At what point in the pursuit of a solution do you give up? This is a tricky question for many sticky reasons. Exploring possible answers can easily lead you down a rabbit hole regarding IQ, genetics, group differences, and a lot of touchy science, the lot of which isn’t interpreted with a blanket of stellar wisdom. The musings here seek to deal with none of these things, because they all disappear when we consider just a single individual. The answer to that question: when do you give up? Requires a purely personal response from individual to individual no matter what ties of biology, culture and circumstance bind or separate us.
The question is specifically, when do YOU give up?
Such a question boils down to an examination of individual attention: how much attention are you willing to pour into the issue, in order to understand it, solve it, grow from it?
This could imaginably be classified with a number. We can ask further: How much time did you spend on the most difficult problem you’ve ever solved?
This perhaps simplifies things too much. There are things that we could solve given more time, indeed that’s the entire point we’re circling, but many things just don’t warrant the attention required for a solution.
Then of course there are other things that are in line with our desires, reflective of our wants, things that we are willing to go extra miles and marathons in order to make the issue concede to our effort, to bend reality in a particular way. What determines the difference in our personal taste for problems to solve?
Unfortunately, there’s an issue of even greater pestilence: the vast majority of people don’t have free rein on the time allotted to their attention. Much of our lives, and therefore out attention is dedicated to the solution of uninteresting problems that we are under duress to solve due to a paycheque or a grade in school. Far more influential is the fact that we often don’t have the opportunity to ply our attention to conundrums of real interest.
This is perhaps the primary problem that we should whet our attention against, but alas, obligations of family and work, and mortgages, and bills rope us into ways of being that confine our attention to a specific rhythm of tasks - boring problems that need to be solved for it’s placement in a larger organization.

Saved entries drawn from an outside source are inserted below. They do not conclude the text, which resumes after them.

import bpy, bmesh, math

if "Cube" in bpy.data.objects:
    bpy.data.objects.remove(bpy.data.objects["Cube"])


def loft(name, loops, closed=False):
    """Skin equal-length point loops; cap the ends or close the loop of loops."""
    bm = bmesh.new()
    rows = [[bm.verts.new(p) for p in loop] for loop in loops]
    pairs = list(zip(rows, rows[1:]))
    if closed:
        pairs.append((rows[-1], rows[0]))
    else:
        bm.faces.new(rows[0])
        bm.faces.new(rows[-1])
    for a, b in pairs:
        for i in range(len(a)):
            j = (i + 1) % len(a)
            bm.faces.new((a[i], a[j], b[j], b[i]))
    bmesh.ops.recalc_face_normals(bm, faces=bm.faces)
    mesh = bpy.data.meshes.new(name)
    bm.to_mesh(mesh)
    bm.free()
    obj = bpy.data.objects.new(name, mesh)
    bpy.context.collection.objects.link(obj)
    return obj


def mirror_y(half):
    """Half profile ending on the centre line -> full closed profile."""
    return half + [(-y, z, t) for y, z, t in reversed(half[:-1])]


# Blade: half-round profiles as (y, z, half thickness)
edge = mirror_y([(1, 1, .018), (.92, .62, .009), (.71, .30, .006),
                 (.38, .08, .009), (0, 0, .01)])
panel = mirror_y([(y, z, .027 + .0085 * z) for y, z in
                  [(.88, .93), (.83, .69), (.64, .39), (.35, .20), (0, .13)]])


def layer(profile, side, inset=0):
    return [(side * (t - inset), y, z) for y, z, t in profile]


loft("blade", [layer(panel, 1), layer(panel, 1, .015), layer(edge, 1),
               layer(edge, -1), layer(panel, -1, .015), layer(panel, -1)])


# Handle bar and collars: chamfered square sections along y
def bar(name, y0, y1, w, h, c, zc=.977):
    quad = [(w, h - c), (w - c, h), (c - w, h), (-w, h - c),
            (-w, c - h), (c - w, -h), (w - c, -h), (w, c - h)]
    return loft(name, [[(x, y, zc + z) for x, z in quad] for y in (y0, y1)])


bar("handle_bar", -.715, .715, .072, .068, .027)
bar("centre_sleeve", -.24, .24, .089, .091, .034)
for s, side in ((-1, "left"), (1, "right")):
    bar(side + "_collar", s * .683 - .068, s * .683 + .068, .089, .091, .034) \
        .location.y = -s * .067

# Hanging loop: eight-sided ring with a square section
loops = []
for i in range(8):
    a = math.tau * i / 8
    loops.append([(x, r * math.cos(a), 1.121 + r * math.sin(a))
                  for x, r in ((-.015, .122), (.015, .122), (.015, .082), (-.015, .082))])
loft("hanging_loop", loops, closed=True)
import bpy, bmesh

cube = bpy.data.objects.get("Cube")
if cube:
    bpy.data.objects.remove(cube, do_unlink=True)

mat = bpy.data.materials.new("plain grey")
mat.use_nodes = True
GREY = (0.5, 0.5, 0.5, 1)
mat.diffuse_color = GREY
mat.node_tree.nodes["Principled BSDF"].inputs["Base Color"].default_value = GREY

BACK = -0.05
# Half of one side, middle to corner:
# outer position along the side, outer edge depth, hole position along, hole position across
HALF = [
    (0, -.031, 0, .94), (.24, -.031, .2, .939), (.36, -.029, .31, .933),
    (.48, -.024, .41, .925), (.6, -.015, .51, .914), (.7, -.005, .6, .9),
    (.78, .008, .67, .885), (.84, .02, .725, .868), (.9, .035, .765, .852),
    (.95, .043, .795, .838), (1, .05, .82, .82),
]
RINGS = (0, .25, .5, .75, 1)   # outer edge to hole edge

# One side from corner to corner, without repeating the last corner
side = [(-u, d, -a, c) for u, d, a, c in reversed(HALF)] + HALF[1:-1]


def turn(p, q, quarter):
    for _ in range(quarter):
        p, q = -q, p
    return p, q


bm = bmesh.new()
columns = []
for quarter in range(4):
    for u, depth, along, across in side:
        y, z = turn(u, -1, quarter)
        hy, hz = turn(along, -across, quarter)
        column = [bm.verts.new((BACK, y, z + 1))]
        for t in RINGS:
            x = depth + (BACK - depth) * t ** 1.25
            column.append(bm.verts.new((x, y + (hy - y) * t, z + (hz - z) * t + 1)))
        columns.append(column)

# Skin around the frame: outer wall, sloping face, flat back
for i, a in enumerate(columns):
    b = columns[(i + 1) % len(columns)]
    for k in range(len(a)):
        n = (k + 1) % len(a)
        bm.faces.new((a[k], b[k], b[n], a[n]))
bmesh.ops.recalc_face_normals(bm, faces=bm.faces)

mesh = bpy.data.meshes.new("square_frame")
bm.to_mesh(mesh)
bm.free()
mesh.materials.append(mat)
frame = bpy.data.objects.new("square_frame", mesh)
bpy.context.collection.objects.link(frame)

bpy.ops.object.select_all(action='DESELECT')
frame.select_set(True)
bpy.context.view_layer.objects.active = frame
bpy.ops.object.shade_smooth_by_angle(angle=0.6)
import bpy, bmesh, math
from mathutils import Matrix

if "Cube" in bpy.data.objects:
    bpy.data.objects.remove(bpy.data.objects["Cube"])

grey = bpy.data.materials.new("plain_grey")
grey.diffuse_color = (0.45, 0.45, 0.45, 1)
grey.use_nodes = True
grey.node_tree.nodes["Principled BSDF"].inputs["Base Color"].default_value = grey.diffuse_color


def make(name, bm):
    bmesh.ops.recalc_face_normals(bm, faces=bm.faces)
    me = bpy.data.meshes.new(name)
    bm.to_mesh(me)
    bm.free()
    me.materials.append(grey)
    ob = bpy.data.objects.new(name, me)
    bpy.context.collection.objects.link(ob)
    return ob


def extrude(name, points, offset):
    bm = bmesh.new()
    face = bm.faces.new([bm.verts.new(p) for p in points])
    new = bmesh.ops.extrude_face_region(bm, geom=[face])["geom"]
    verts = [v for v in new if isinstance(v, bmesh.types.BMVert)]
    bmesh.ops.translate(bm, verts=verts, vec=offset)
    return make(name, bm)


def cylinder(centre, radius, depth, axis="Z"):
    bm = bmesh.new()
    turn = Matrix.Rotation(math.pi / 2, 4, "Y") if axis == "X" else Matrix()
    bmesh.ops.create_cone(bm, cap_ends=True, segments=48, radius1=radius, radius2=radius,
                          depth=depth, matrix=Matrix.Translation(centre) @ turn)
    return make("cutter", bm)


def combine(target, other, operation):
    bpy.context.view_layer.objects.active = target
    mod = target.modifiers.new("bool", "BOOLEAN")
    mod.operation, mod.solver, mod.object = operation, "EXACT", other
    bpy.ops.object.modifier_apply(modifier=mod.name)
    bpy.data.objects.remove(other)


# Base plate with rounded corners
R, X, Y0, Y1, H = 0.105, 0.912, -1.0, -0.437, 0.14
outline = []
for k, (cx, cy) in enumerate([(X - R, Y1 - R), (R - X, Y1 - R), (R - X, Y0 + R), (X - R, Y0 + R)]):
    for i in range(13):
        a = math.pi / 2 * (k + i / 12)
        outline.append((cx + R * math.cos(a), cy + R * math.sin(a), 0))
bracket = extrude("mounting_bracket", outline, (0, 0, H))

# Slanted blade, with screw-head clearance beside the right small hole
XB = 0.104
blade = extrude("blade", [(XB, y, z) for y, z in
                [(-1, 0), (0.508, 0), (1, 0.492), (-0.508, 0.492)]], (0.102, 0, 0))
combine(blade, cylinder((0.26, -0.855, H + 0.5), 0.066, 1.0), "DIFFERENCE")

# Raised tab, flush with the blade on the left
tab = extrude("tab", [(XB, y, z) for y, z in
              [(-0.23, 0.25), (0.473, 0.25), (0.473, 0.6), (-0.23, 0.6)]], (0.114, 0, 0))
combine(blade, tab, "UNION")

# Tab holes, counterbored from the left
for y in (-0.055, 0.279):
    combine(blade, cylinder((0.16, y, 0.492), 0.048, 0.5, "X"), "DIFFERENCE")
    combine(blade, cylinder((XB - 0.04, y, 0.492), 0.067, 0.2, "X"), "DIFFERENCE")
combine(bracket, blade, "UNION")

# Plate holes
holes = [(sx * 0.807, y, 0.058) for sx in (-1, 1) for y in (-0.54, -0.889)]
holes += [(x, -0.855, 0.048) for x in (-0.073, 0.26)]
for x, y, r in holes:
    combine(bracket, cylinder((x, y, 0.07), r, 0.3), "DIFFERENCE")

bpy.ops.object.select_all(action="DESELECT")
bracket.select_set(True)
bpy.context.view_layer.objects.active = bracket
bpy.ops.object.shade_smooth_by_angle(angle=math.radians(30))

This routine becomes so entrenched in people that when given a long reprieve, the attentional powers of the individual are warped to the needs of dictation, and the attention has lost its ability to dictate itself. Just think: have you ever known a child, or can you even think of a child being at a total loss about how to play? Of course not: when it comes to curiosity, children are masters of attention, pulled in every direction, restless for discovery and discontent only with standing still.
Then of course children enter the school system, designed after the industrial factory, especially in terms of attention. Being on time is really a training of attention more than anything else, and being able to call out ‘present’ in response to your name at the beginning of class is mostly an act of fitting attention into a systematic set of boxes.
It begs to wonder: would people, children, teenagers be more apt to tackling interesting and meaningful problems if we weren’t rigorously training their attention with this systematic set of timed boxes, each equipped with a lacklustre subject that extends not just through school, but through most professions?
What would your attention be like if it were freed from constraints? Perhaps uncomfortable and destabilizing. But what if you’d never had your attention crushed into the iterative confines of modern life? What would have happened if you attention had enjoyed free rein uninterrupted from the beginning?
Would your ability to turn that attention upon a difficult problem be less, or would it be greater?